The late Durga Lai had the charisma, and despite some opposition, was inducted into the Kendra. But he died too young to have had the chance of being anythin g more than a passing chapter in the Kendra's history. So the question of the Jaipur gharana becoming particularly isolated now with the appointment of the Maharaj docs not hold water, avers he. But Kothari is concerned about the impact of this latest change on the Maharaj himself. He entertains the genuine fear that the Maharaj is taking on too much. Why should a person who is lionised and hero worshipped needlessly put his head on the block? This is a job in which unpleasant decisions will have to be taken and Mahara j is throwing himself open to criticism. Time will tell how this arrangement works. But there is a widely felt fear that the gambl e may well end in blunting, if not snuffing out, the most precious thing in Kathak--the artistic side of Pandit Birju Maharaj. Alternately, if he fails to direct the Kendra truly and properly, the Kendra itself might suffer. Delhi's Sahitya Kala Parishad is yet another institution which is now being virtually run by a performing artist, namely, Sindhu Mishra. The dejure Secretary, Awasthi, an administrative officer, is in additional charge of several other departments. Consequently, the rough and tumble of running the day to day affairs of the Parishad has been left to Sindhu Mishra. Sincere and functioning with the best of intentions, Sindhu is still throwing herself open to criticism. She confesses that she has few friends now in the arts community. Any decision by her, however objectively taken, is regarded as motivated. Even performance opportunities which have come her way in the last few months are being ascribed to her powerful position at the Parishad.
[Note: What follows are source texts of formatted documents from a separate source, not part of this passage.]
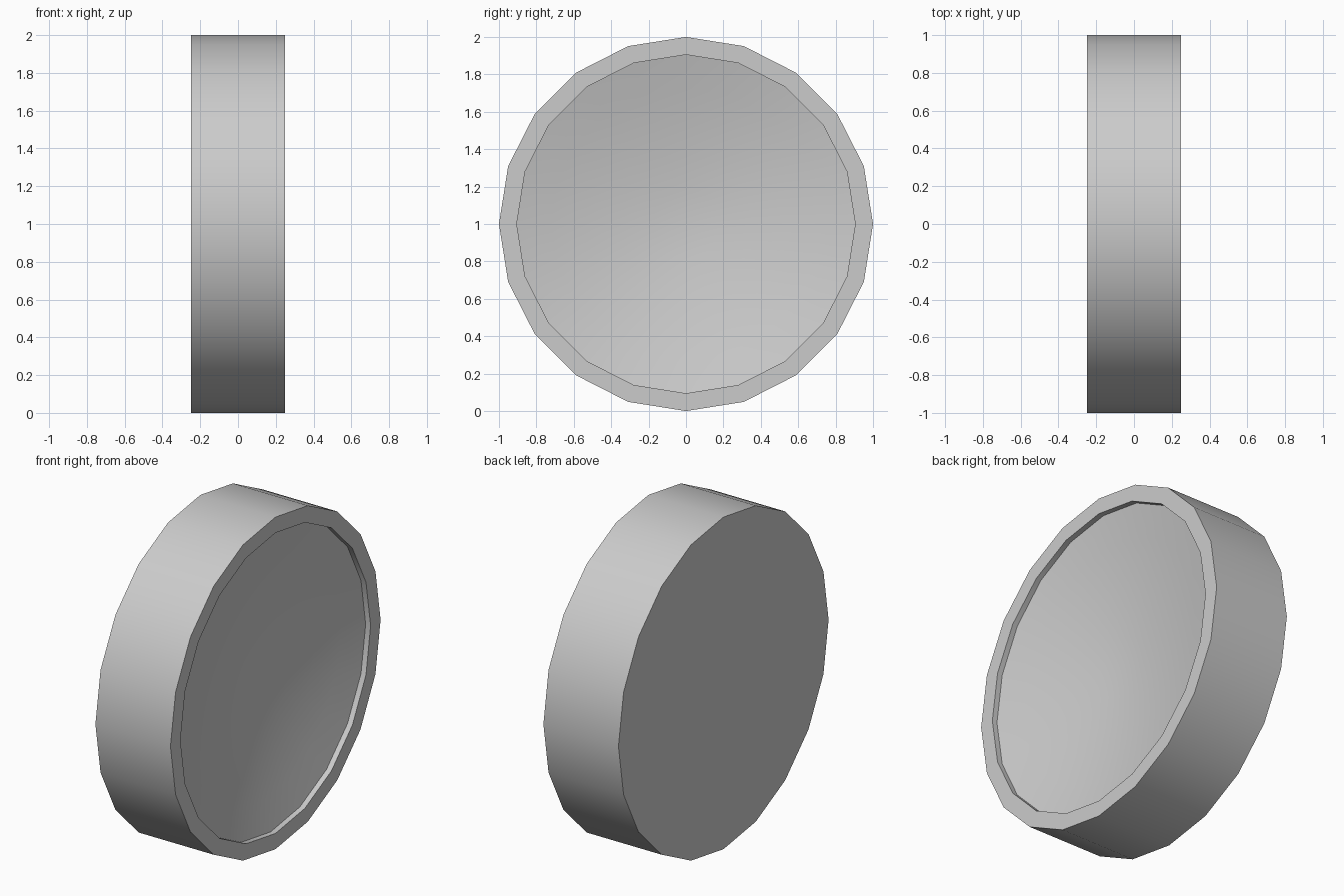
import bpy, bmesh, math

if "Cube" in bpy.data.objects:
    bpy.data.objects.remove(bpy.data.objects["Cube"])

SIDES = 20
HALF = 0.25          # half thickness along x
INNER = 0.905        # inner radius of the rim
STEP = 0.033         # height of the rim's inner wall
DISH = 0.14          # extra depth at the dish centre

# Profile as (radius, x): back edge, front edge, rim, inner wall, shallow dish
profile = [(1.0, -HALF), (1.0, HALF), (INNER, HALF)]
for t in (1.0, 0.8, 0.6, 0.4, 0.2):
    profile.append((INNER * t, HALF - STEP - DISH * (1 - t ** 1.7)))

bm = bmesh.new()
rings = []
for r, x in profile:
    ring = []
    for i in range(SIDES):
        a = math.tau * i / SIDES
        ring.append(bm.verts.new((x, r * math.cos(a), 1 + r * math.sin(a))))
    rings.append(ring)

# Skin between neighbouring rings
for a, b in zip(rings, rings[1:]):
    for i in range(SIDES):
        j = (i + 1) % SIDES
        bm.faces.new((a[i], a[j], b[j], b[i]))

# Flat back, and fan at the dish centre
bm.faces.new(rings[0][::-1])
centre = bm.verts.new((HALF - STEP - DISH, 0, 1))
for i in range(SIDES):
    bm.faces.new((rings[-1][i], rings[-1][(i + 1) % SIDES], centre))
bmesh.ops.recalc_face_normals(bm, faces=bm.faces)

mesh = bpy.data.meshes.new("dished_disc")
bm.to_mesh(mesh)
bm.free()
disc = bpy.data.objects.new("dished_disc", mesh)
bpy.context.collection.objects.link(disc)

# Smooth side and dish, keep the rim edges sharp
bpy.context.view_layer.objects.active = disc
disc.select_set(True)
bpy.ops.object.shade_smooth_by_angle(angle=math.radians(30))
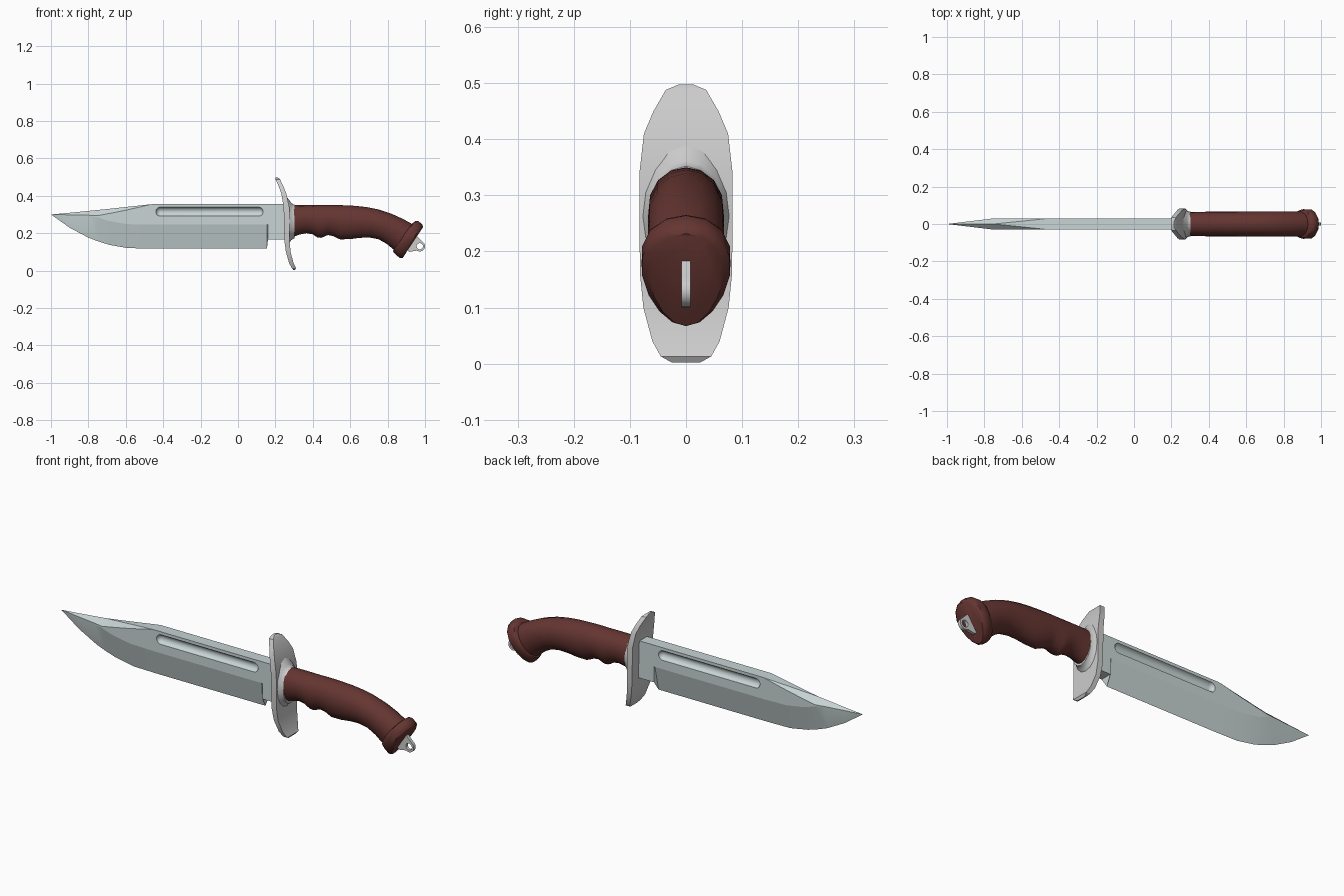
import bpy, bmesh
from math import sin, cos, pi, radians
from mathutils import Vector

if "Cube" in bpy.data.objects:
    bpy.data.objects.remove(bpy.data.objects["Cube"])


def material(name, colour):
    m = bpy.data.materials.new(name)
    m.diffuse_color = (*colour, 1)
    m.use_nodes = True
    m.node_tree.nodes["Principled BSDF"].inputs["Base Color"].default_value = m.diffuse_color
    return m


def activate(ob):
    bpy.ops.object.select_all(action='DESELECT')
    ob.select_set(True)
    bpy.context.view_layer.objects.active = ob


def smooth(ob, degrees):
    activate(ob)
    bpy.ops.object.shade_smooth_by_angle(angle=radians(degrees))


def loft(name, rings, mat=None, angle=None):
    """Skin a list of equal-length point rings and cap both ends."""
    bm = bmesh.new()
    rows = [[bm.verts.new(p) for p in ring] for ring in rings]
    n = len(rows[0])
    for a, b in zip(rows, rows[1:]):
        for i in range(n):
            j = (i + 1) % n
            bm.faces.new((a[i], a[j], b[j], b[i]))
    bm.faces.new(rows[0])
    bm.faces.new(rows[-1])
    bmesh.ops.remove_doubles(bm, verts=bm.verts, dist=1e-5)
    bmesh.ops.recalc_face_normals(bm, faces=bm.faces)
    me = bpy.data.meshes.new(name)
    bm.to_mesh(me)
    bm.free()
    ob = bpy.data.objects.new(name, me)
    bpy.context.collection.objects.link(ob)
    if mat:
        me.materials.append(mat)
    if angle:
        smooth(ob, angle)
    return ob


def slanted_ring(top, bottom, w, n=16, egg=0.0):
    """Ellipse between two points of the xz plane; egg narrows the lower half."""
    t, b = Vector((top[0], 0, top[1])), Vector((bottom[0], 0, bottom[1]))
    c, h = (t + b) / 2, (t - b) / 2
    ring = []
    for i in range(n):
        a = 2 * pi * i / n
        ring.append(c + h * cos(a) + Vector((0, w * sin(a) * (1 + egg * cos(a)), 0)))
    return ring


steel = material("steel", (0.58, 0.66, 0.66))
brown = material("brown_grip", (0.13, 0.036, 0.031))

# Blade: x, edge z, edge half-width, bevel z, half-width, swedge z, spine z, spine half-width
stations = [
    (-1.00, .300, 0, .300, 0, .300, .300, 0),
    (-0.90, .229, 0, .297, .012, .298, .309, 0),
    (-0.80, .176, 0, .292, .024, .296, .319, 0),
    (-0.75, .157, 0, .285, .030, .294, .324, 0),
    (-0.69, .138, 0, .265, .030, .305, .330, .006),
    (-0.59, .120, 0, .248, .030, .325, .341, .016),
    (-0.46, .118, 0, .245, .030, .355, .355, .030),
    (0.155, .118, 0, .245, .030, .355, .355, .030),
    (0.160, .165, .030, .245, .030, .355, .355, .030),
    (0.260, .165, .030, .245, .030, .355, .355, .030),
]
rings = []
for x, ze, ye, zb, w, zs, zt, yt in stations:
    side = [(ye, ze), (w, zb), (w, zs), (yt, zt)]
    rings.append([(x, y, z) for y, z in side] + [(x, -y, z) for y, z in reversed(side)])
blade = loft("blade", rings, steel)

# Fuller grooves cut into both sides with rounded capsules
R, x0, x1 = 0.025, -0.415, 0.11
for s in (-1, 1):
    ends = [(x0 - R * cos(k * pi / 16), R * sin(k * pi / 16)) for k in range(9)]
    ends += [(x1 + R * sin(k * pi / 16), R * cos(k * pi / 16)) for k in range(9)]
    cutter = loft("fuller_cutter", [[(x, s * .035 + r * cos(2 * pi * i / 32), .315 + r * sin(2 * pi * i / 32))
                                     for i in range(32)] for x, r in ends], steel)
    cutter.hide_render = True
    mod = blade.modifiers.new("fuller", 'BOOLEAN')
    mod.object, mod.operation, mod.solver = cutter, 'DIFFERENCE', 'EXACT'
    activate(blade)
    bpy.ops.object.modifier_apply(modifier=mod.name)
    bpy.data.objects.remove(cutter)
smooth(blade, 12)

# Curved cross guard: z, front x, rear x, half-width
guard = [
    (.002, .297, .303, .025), (.013, .288, .310, .045), (.040, .273, .297, .060),
    (.100, .256, .281, .076), (.160, .248, .276, .082), (.250, .246, .276, .083),
    (.340, .244, .274, .083), (.410, .232, .259, .075), (.450, .218, .243, .058),
    (.488, .200, .225, .036), (.498, .201, .213, .012),
]
loft("cross_guard", [[(a, -w, z), (a, w, z), (b, w, z), (b, -w, z)] for z, a, b, w in guard], angle=30)

# Collar flaring from guard to grip
collar = [(.262, .130, .081), (.274, .115, .078), (.284, .100, .072), (.293, .093, .068), (.302, .090, .066)]
loft("guard_collar", [slanted_ring((x, .262 + h), (x, .262 - h), w) for x, h, w in collar], angle=40)

# Grip with finger grooves: top point, bottom point, half-width
grip = [
    ((.290, .350), (.290, .178), .064), ((.330, .350), (.330, .193), .065),
    ((.365, .350), (.365, .200), .065), ((.400, .350), (.400, .194), .066),
    ((.430, .350), (.425, .177), .067), ((.455, .350), (.445, .175), .067),
    ((.495, .350), (.480, .190), .067), ((.530, .350), (.510, .184), .067),
    ((.570, .349), (.545, .167), .068), ((.630, .346), (.600, .168), .068),
    ((.690, .339), (.650, .175), .068), ((.750, .327), (.700, .177), .068),
    ((.820, .304), (.750, .168), .068), ((.880, .277), (.795, .143), .068),
    ((.935, .247), (.835, .110), .068),
]
loft("grip", [slanted_ring(t, b, w, egg=.08) for t, b, w in grip], brown, 40)

# Pommel cap
pommel = [
    ((.930, .250), (.832, .117), .066), ((.948, .265), (.829, .102), .075),
    ((.965, .264), (.843, .085), .079), ((.986, .246), (.866, .067), .078),
    ((.989, .232), (.880, .067), .066),
]
loft("pommel", [slanted_ring(t, b, w, egg=.2) for t, b, w in pommel], brown, 45)

# Lanyard loop: triangular plate with a round hole
cx, cz = .972, .130
outer = [(cx + .028 * cos(radians(a)), cz + .028 * sin(radians(a))) for a in range(-124, 57, 15)]
outer += [(.958, .183), (.940, .185), (.900, .120), (.915, .100)]
hole = [(cx + .017 * cos(2 * pi * i / 16), cz + .017 * sin(2 * pi * i / 16)) for i in range(16)]
cu = bpy.data.curves.new("lanyard_loop", 'CURVE')
cu.dimensions, cu.fill_mode, cu.extrude = '2D', 'BOTH', .008
for pts in (outer, hole):
    sp = cu.splines.new('POLY')
    sp.points.add(len(pts) - 1)
    for p, (x, z) in zip(sp.points, pts):
        p.co = (x, z, 0, 1)
    sp.use_cyclic_u = True
loop = bpy.data.objects.new("lanyard_loop", cu)
bpy.context.collection.objects.link(loop)
loop.rotation_euler = (pi / 2, 0, 0)
activate(loop)
bpy.ops.object.convert(target='MESH')
smooth(bpy.context.object, 30)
One unpleasant decision denying a slot for her guru's favourite disciples, for instance, is all it needs to sour her relationship with her teacher. As a performing artist herself, she is particularly vulnerable, for the world of art administration and art performances often travel in opposite directions. One wishes Sindhu all the luck, though I have always felt that being outside the performing field is what gives real strength to an institutional head. Not all are in agreement with my line of thinking. 'Art schools are not the areas for dry administrators. They need artists to look after them. Look at the example of Kirti Jain the erstwhile Director of the NSD who was asked to leave unceremoniously on completion of her tenure. She accomplished so little in the field of theatre that nobody heeded her in NSD. After giants like Alkazi and Karanth, where was she?' Thus spoke a staff member of the NSD. But the fact that several well-known names in the theatre scene asked for her continuance, only proves that there was much more to the Ministry's decision to replace her than met the eye. It has never been the part of Indian genius to plan ahead and groom a person for the top position of any important institution, let alone an art school. Even Rukmini Devi, who built up the Kalakshetra, did not groom a successor. Drift and the erosion of the incumbent Director's position have marked the fate of this institution also. K. Sankara Menon's long illness before he passed away and the strong groupism existing in the faculty have made the choosing of a successor particularly difficult. Leadership is important in institutions, but when institutions are built around personalities, problems do arise. What we have to learn is that institutions must be so developed that they can function properly despite changes in leadershi p or administration.